To an extent, this is a counter-intuitive concept for an industry that has made the real-time global economy possible through its own information management and communications technologies. If aircraft manufacturers can design planes using virtual teams located around the world, you'd think that US and UK tech developers would be able to telework from around the country. Yes, many start-ups require access to labs, high-performance systems and other research facilities - but you can do a lot of software programming on your laptop on a beach in Bournemouth with a simple remote connection to your central servers.

San Francisco, however, is a great example of why location really matters. If you set up a business here, you have an extraordinary choice of support partners on your doorstep, from high-tech public relations specialists to experts in patent law. If you're looking for funding, there are numerous angel networks to call on, and the home of the technology venture capital community is just forty-five minutes down the road. Similar arguments apply to London, of course.

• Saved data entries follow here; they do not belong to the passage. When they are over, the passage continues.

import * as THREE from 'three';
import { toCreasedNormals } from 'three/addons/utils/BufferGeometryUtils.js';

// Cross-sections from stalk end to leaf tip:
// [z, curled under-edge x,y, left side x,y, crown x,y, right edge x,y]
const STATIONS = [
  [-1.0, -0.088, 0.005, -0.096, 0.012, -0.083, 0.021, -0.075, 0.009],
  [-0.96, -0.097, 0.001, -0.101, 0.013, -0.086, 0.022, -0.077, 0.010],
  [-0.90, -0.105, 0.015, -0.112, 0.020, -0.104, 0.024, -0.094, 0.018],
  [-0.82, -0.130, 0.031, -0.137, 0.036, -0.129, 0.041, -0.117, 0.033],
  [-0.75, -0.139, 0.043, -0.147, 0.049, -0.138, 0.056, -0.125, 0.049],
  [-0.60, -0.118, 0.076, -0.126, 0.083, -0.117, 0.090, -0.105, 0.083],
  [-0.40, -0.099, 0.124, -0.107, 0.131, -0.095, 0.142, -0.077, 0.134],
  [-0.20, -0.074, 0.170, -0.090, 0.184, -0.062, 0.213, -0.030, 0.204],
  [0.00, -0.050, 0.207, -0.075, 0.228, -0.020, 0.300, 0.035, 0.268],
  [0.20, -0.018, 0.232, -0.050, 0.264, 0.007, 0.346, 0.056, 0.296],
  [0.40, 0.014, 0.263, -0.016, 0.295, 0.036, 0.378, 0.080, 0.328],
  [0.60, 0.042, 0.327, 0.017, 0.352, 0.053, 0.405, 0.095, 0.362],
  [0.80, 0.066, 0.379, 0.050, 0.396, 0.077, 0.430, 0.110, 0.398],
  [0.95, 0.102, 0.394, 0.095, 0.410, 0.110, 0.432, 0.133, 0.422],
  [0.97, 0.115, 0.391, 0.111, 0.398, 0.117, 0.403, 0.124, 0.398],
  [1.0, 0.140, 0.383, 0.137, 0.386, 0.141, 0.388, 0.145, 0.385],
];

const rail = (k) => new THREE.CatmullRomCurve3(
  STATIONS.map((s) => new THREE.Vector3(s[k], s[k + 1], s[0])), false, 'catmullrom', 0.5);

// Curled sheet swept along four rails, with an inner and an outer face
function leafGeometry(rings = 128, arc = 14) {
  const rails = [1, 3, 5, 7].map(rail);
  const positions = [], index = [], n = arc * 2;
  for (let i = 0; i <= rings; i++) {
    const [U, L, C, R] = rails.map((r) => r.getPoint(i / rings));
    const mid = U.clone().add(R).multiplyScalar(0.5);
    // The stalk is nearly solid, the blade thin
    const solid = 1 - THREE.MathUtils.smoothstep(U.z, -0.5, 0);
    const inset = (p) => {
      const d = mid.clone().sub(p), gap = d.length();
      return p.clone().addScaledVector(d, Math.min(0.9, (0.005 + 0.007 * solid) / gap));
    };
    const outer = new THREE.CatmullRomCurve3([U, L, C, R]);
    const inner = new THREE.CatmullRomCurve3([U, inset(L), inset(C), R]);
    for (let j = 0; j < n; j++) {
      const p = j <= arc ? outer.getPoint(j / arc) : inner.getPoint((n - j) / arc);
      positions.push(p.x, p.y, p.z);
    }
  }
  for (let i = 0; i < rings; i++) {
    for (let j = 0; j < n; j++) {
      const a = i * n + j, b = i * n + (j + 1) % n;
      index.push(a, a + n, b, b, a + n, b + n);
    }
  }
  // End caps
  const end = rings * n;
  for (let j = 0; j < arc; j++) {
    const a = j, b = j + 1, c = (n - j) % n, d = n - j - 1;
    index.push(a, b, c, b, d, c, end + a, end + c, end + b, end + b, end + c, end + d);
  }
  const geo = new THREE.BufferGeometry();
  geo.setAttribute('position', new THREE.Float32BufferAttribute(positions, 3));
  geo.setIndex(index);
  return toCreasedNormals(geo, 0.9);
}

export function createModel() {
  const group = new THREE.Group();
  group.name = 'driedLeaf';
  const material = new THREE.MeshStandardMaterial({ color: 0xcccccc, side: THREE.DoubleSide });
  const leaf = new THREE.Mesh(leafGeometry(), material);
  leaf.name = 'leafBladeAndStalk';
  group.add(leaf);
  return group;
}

There are enormous benefits to operating in a financial capital because of the quality of companies it attracts, the physical infrastructure that grows up around it, and the support network that has evolved to help take London start-ups forward.

So what can London learn from California's experiences? Sadly, the challenges facing its different tech centres will be wearily familiar. Transport is still a problem in many parts of the state, from the clogged freeways of LA to the rush-hour congestion that blights the Bay Area's bridges and highways. The cost of housing in many cities is prohibitively expensive. And as Julie Biagini, chair of AeA's Bay Area Council, points out, there are further social challenges ranging from schooling to US immigration policy. 'San Francisco, Silicon Valley, and California have to be seen as friendly places to do business and to live. To this end, our schools need to be institutions of excellence, where all kids learn the necessary skills to compete in the 21st century, particularly in math and science. And to remain competitive, we must press our national leaders to allow the best and brightest from around the world to work for our companies, study in our world-class universities, and start new companies here.'

*California Cybercities 2006, published by the AeA. Visit

By Keith Rodgers, Webster Buchanan Research